== PROBLEM DESCRIPTION ==
Where does the word "knife" show up in the data? Please find each such line and copy it.

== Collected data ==
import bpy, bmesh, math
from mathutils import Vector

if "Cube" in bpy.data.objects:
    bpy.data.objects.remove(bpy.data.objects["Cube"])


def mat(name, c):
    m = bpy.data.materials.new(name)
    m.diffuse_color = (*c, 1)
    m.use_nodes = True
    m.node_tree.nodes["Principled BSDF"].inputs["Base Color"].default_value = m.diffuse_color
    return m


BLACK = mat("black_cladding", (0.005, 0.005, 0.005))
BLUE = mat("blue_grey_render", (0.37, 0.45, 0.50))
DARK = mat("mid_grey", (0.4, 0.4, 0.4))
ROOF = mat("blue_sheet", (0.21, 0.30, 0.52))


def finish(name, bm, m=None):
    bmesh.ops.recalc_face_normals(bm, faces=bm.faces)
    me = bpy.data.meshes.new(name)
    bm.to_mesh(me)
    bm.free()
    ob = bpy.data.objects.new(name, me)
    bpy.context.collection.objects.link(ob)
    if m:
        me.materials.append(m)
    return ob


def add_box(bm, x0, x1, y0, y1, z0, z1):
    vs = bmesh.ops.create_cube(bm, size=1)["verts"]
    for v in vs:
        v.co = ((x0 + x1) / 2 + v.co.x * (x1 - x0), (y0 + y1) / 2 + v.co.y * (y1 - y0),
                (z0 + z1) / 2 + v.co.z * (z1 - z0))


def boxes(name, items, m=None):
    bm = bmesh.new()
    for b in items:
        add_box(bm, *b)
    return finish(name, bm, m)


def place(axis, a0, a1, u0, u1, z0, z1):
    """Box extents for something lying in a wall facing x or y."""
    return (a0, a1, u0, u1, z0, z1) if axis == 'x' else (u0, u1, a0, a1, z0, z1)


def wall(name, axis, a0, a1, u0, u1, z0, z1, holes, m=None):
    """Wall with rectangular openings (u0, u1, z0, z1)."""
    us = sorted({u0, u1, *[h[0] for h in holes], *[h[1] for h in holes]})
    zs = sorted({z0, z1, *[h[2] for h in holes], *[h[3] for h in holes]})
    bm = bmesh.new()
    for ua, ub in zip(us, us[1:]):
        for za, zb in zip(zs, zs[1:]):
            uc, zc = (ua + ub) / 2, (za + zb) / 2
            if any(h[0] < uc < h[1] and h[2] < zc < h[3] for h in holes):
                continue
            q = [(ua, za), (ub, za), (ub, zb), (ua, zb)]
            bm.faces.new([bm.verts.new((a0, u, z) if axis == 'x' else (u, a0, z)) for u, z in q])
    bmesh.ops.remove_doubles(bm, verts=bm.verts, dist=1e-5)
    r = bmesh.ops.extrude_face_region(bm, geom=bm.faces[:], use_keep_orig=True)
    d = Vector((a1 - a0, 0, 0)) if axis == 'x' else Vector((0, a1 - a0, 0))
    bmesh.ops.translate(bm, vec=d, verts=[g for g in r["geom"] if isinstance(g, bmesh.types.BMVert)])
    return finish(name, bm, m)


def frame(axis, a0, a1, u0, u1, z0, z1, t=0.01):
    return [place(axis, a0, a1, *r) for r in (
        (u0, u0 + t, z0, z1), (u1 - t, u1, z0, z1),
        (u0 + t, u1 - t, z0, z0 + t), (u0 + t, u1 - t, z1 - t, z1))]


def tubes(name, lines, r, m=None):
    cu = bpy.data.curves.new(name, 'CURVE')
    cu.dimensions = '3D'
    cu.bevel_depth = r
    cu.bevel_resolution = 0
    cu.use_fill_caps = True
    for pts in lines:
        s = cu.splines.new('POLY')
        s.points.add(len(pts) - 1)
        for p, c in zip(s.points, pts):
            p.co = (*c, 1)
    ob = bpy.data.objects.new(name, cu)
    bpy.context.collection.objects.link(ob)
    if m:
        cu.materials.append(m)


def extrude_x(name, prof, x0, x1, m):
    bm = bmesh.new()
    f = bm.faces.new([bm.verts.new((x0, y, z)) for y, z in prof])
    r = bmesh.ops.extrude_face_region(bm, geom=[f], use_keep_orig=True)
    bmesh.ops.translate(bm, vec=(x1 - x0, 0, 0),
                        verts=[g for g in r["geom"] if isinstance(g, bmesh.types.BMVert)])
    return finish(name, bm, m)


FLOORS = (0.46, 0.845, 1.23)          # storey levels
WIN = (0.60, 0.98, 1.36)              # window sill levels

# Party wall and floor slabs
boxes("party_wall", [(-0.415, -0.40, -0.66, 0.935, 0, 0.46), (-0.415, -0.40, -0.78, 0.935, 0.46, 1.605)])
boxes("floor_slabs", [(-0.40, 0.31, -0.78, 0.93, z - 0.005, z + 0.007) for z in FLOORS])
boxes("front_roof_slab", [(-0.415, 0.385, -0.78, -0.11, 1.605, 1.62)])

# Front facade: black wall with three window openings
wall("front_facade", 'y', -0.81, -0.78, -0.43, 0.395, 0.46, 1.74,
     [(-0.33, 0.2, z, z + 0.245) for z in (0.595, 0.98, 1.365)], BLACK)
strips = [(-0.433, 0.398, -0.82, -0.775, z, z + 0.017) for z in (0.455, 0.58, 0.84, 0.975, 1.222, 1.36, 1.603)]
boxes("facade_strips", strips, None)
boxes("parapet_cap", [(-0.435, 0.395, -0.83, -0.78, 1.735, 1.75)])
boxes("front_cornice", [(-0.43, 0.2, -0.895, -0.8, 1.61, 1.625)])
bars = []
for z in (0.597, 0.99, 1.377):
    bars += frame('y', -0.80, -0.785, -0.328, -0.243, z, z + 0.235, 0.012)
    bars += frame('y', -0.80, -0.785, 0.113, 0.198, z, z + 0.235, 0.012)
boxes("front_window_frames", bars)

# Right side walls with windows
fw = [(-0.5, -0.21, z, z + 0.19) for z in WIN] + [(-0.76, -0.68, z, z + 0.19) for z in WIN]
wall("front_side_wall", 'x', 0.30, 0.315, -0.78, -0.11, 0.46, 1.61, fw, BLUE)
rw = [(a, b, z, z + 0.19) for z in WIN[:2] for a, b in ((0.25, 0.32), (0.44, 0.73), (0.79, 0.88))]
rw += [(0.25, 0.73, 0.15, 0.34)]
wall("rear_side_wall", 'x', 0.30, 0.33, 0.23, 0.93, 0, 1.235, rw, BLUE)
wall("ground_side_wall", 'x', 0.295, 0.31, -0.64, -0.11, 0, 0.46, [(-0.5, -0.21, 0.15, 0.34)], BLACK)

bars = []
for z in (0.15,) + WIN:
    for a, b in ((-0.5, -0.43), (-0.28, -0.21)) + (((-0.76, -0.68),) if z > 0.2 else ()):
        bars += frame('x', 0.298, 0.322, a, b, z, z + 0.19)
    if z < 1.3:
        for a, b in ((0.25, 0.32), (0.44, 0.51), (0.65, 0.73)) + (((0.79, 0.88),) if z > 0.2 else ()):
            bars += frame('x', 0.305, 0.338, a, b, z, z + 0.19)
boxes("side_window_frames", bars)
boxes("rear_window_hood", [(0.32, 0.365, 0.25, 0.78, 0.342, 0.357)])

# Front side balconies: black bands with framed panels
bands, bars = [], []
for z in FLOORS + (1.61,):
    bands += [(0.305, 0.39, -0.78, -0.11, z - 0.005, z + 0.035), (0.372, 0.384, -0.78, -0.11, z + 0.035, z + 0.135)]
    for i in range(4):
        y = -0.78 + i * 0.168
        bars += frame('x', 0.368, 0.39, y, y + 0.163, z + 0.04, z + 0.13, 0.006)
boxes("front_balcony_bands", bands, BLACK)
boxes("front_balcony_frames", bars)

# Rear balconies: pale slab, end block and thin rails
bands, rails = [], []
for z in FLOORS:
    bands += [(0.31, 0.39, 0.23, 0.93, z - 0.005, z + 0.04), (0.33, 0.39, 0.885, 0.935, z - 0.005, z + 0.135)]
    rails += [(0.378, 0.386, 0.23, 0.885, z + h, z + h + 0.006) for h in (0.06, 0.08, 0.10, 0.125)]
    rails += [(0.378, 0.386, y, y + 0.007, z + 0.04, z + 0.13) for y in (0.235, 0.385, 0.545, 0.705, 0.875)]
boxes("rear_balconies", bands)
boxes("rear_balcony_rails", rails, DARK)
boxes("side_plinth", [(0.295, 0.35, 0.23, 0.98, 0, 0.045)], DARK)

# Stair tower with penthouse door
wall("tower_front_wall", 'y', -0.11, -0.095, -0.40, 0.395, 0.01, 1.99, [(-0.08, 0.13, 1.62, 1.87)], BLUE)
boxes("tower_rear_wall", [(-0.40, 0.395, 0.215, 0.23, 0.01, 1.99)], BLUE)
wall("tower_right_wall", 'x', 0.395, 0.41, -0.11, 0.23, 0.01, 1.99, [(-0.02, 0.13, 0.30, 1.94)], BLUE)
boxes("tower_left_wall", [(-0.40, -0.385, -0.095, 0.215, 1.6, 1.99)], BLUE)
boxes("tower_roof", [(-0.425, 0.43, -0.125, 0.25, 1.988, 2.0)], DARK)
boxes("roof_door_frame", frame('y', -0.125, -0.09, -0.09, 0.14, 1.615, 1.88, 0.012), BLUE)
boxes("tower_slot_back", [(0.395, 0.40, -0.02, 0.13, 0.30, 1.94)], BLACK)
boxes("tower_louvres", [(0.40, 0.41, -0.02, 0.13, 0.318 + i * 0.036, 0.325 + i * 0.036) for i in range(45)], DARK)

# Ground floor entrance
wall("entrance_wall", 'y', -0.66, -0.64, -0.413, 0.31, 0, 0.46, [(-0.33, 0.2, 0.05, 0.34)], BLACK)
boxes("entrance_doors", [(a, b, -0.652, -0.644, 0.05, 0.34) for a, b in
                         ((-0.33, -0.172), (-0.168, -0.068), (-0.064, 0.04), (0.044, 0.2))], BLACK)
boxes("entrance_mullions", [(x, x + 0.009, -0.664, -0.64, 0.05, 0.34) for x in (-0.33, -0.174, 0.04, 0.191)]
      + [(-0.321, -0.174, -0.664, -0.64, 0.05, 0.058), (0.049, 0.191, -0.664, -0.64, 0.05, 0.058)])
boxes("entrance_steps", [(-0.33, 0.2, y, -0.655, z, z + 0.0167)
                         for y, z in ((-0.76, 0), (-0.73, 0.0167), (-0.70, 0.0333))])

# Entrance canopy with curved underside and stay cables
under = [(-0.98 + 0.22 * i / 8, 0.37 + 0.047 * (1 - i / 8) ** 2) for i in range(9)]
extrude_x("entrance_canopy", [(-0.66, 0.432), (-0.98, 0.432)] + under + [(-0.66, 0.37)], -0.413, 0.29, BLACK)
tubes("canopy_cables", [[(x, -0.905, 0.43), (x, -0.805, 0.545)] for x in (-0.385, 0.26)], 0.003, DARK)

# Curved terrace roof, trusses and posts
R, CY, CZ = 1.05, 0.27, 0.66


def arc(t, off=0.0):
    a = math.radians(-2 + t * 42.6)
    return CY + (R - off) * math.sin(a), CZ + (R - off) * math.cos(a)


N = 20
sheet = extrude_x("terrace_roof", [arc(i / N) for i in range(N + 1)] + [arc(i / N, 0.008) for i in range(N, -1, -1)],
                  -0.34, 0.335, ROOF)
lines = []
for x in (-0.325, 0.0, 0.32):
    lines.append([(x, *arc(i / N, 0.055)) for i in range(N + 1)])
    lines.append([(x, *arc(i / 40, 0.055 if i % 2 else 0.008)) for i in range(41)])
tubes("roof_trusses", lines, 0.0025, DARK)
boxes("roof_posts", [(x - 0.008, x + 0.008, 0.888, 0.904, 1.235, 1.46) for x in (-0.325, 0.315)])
* * *
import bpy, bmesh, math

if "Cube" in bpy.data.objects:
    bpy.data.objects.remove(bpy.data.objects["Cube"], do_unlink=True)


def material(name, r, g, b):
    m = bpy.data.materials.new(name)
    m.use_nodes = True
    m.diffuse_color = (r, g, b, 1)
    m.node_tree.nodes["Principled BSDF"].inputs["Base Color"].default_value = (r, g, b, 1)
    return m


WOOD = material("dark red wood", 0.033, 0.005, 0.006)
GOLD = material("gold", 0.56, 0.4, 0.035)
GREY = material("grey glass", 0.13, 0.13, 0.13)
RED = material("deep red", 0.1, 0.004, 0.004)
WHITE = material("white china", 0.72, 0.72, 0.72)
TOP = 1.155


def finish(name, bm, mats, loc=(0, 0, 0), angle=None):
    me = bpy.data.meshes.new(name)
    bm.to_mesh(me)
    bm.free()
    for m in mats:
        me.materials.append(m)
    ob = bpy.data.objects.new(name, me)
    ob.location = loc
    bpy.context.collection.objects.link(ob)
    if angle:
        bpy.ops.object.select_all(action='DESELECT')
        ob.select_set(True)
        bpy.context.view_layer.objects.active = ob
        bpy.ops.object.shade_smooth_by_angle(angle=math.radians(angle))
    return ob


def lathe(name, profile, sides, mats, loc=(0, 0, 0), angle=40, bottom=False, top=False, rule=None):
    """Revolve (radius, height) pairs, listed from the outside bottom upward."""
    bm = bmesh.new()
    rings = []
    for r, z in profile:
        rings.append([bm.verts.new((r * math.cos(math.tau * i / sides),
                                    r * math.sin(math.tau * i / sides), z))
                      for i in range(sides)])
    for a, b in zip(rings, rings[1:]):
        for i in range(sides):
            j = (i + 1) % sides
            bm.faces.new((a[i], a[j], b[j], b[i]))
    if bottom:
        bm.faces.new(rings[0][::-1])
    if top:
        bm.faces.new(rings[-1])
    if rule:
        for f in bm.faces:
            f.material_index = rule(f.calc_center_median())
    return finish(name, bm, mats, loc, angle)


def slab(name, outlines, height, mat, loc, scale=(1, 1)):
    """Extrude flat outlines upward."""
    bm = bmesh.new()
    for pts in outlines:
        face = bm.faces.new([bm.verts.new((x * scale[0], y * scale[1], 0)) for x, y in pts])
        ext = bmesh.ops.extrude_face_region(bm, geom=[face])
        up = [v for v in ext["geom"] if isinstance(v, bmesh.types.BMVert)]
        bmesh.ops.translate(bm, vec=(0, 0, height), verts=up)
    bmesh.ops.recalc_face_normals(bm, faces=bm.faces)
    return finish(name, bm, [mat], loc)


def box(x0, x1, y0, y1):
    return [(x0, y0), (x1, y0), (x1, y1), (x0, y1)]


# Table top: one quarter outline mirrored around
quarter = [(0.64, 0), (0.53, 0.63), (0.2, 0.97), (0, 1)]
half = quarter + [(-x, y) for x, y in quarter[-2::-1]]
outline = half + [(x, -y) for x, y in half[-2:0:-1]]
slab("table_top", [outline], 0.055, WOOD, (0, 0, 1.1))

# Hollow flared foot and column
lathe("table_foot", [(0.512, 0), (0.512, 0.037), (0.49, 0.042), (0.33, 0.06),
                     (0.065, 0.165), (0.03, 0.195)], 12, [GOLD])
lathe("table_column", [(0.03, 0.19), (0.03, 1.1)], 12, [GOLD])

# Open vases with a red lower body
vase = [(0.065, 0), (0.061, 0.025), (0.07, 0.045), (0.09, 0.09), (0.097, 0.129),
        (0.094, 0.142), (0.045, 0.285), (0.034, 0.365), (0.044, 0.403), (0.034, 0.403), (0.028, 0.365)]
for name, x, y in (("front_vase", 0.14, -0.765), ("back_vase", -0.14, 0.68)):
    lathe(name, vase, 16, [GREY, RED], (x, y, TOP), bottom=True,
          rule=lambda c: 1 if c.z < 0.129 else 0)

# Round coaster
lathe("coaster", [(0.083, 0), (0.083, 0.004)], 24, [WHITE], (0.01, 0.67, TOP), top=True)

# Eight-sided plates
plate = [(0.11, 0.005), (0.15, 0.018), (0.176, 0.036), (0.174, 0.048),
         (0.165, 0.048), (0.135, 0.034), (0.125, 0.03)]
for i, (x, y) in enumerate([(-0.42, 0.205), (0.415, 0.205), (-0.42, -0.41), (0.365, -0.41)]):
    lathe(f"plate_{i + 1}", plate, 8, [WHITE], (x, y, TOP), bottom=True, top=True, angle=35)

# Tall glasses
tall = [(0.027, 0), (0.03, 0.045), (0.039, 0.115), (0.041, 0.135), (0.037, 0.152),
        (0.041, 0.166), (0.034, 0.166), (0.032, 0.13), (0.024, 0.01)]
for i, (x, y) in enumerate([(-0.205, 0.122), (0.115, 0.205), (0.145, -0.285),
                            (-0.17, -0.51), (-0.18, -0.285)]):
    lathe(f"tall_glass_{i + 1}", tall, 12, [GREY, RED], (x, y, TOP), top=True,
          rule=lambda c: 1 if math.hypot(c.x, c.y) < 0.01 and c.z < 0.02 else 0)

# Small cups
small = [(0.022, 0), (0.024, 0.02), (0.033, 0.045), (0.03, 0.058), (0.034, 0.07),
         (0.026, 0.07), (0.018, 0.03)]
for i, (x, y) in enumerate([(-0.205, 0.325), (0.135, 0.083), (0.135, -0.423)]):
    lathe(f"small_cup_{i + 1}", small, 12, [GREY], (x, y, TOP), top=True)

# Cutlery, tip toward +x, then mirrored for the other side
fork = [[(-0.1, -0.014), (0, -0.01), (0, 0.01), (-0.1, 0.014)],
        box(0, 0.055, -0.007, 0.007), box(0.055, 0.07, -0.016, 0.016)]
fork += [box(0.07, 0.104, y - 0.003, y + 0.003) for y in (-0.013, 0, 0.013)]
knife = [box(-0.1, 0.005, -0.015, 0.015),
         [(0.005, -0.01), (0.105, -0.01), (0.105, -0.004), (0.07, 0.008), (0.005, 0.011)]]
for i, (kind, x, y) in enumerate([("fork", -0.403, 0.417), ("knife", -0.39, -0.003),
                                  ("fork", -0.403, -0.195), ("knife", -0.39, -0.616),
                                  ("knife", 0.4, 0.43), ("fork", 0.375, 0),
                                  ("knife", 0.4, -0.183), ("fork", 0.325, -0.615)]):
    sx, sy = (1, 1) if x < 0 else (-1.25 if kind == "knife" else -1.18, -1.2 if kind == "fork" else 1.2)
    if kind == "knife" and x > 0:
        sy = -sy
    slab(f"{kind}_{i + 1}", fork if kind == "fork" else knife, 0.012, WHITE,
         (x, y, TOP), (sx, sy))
...
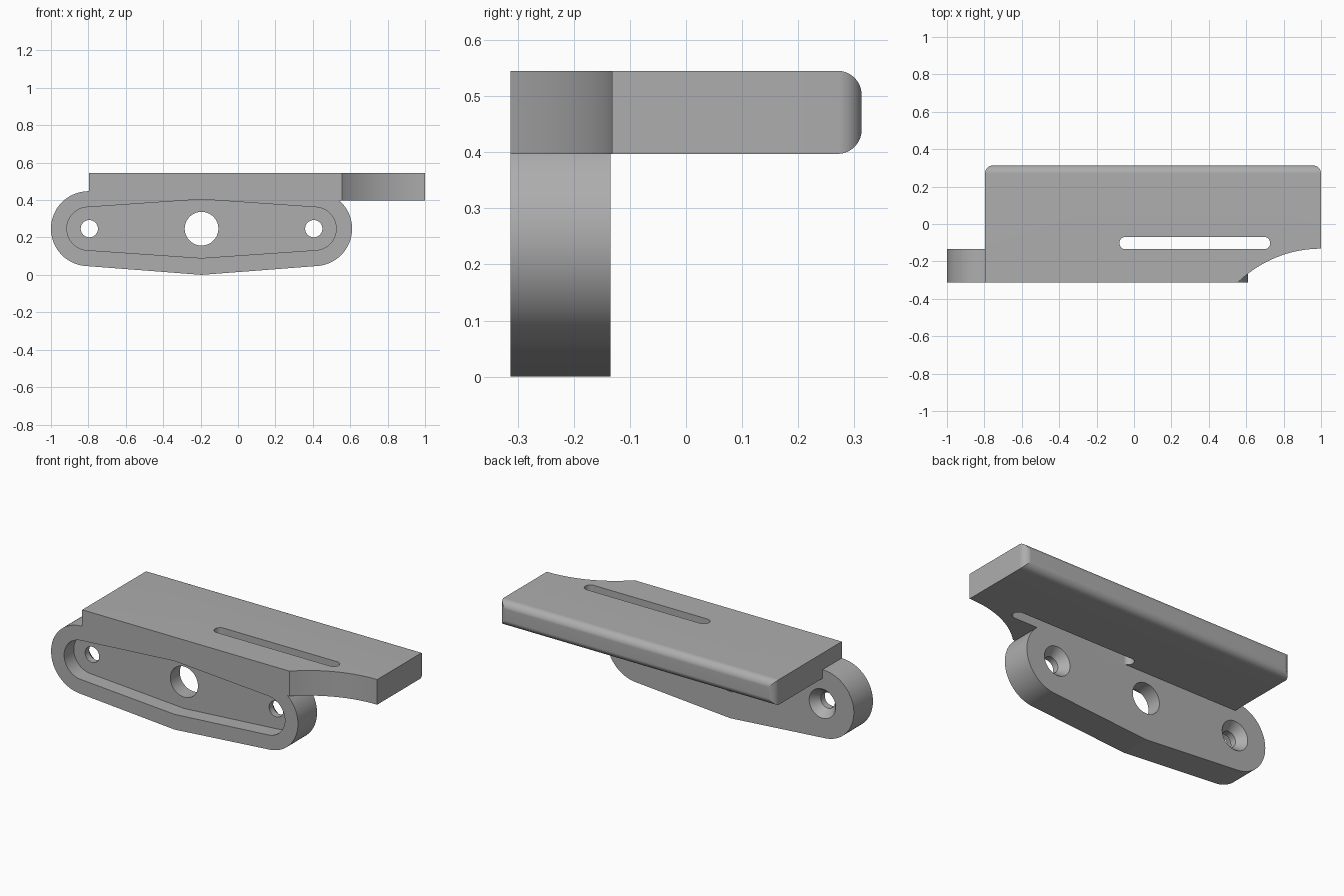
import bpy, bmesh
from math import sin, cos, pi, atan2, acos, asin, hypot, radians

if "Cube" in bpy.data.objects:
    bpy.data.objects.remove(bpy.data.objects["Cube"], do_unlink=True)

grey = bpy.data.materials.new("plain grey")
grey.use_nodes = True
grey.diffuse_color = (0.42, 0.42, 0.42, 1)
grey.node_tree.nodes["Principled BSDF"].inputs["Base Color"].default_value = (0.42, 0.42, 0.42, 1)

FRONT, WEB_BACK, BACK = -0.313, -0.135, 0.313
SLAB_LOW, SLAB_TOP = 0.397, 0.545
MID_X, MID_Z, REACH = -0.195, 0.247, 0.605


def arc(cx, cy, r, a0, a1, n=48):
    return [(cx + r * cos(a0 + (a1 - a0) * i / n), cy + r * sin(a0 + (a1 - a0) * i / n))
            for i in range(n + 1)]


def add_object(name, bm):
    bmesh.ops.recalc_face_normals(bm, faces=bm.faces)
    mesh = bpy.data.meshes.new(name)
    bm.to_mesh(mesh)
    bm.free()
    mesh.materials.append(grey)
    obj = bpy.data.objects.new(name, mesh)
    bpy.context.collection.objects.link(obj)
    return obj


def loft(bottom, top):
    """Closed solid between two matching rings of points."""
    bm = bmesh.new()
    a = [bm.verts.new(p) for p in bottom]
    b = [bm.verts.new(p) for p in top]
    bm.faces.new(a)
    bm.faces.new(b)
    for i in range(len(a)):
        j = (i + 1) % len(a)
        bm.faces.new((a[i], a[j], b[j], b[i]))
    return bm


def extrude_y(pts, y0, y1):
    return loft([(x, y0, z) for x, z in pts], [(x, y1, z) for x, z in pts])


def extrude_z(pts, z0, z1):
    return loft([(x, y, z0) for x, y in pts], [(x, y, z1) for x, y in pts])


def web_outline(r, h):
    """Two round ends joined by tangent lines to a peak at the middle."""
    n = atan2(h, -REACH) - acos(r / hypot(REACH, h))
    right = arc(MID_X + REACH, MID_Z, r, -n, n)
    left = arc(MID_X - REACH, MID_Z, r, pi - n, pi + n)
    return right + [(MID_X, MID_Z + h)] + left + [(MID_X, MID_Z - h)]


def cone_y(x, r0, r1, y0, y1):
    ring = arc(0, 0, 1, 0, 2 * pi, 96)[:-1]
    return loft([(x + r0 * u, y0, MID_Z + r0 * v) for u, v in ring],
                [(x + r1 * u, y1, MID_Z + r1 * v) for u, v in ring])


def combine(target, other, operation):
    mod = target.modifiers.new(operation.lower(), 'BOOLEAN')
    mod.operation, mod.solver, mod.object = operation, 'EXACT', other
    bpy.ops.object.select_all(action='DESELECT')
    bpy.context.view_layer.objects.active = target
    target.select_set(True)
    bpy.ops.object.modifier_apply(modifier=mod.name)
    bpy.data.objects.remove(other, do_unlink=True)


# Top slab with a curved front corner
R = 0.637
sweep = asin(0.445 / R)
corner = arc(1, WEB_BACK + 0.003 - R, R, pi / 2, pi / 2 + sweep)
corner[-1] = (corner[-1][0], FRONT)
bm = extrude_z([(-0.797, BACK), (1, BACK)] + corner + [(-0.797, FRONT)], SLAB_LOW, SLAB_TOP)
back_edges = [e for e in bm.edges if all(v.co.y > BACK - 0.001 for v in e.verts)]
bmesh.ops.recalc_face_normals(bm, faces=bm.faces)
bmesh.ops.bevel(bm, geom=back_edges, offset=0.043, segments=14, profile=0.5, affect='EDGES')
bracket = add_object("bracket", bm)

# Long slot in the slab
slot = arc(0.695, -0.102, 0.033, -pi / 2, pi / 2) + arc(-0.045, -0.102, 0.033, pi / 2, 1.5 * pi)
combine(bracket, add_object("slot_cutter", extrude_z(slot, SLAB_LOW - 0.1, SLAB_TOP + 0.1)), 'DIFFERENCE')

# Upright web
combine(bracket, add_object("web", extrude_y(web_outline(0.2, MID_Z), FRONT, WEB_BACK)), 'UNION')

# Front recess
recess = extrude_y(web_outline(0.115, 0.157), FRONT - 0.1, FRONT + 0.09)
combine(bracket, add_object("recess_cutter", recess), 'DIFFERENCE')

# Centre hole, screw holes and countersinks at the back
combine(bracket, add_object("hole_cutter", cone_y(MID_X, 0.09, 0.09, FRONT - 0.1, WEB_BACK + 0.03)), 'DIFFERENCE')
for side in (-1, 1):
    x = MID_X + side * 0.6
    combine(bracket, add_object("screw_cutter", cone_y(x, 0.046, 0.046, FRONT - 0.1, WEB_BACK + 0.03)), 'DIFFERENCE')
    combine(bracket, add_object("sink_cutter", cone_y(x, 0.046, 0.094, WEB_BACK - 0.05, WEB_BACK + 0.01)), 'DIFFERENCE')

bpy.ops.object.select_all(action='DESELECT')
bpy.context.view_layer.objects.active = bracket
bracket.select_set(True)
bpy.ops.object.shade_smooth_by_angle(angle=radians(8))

== COMPLETED EXERCISE ==
knife = [box(-0.1, 0.005, -0.015, 0.015),
for i, (kind, x, y) in enumerate([("fork", -0.403, 0.417), ("knife", -0.39, -0.003),
                                  ("fork", -0.403, -0.195), ("knife", -0.39, -0.616),
                                  ("knife", 0.4, 0.43), ("fork", 0.375, 0),
                                  ("knife", 0.4, -0.183), ("fork", 0.325, -0.615)]):
    sx, sy = (1, 1) if x < 0 else (-1.25 if kind == "knife" else -1.18, -1.2 if kind == "fork" else 1.2)
    if kind == "knife" and x > 0:
    slab(f"{kind}_{i + 1}", fork if kind == "fork" else knife, 0.012, WHITE,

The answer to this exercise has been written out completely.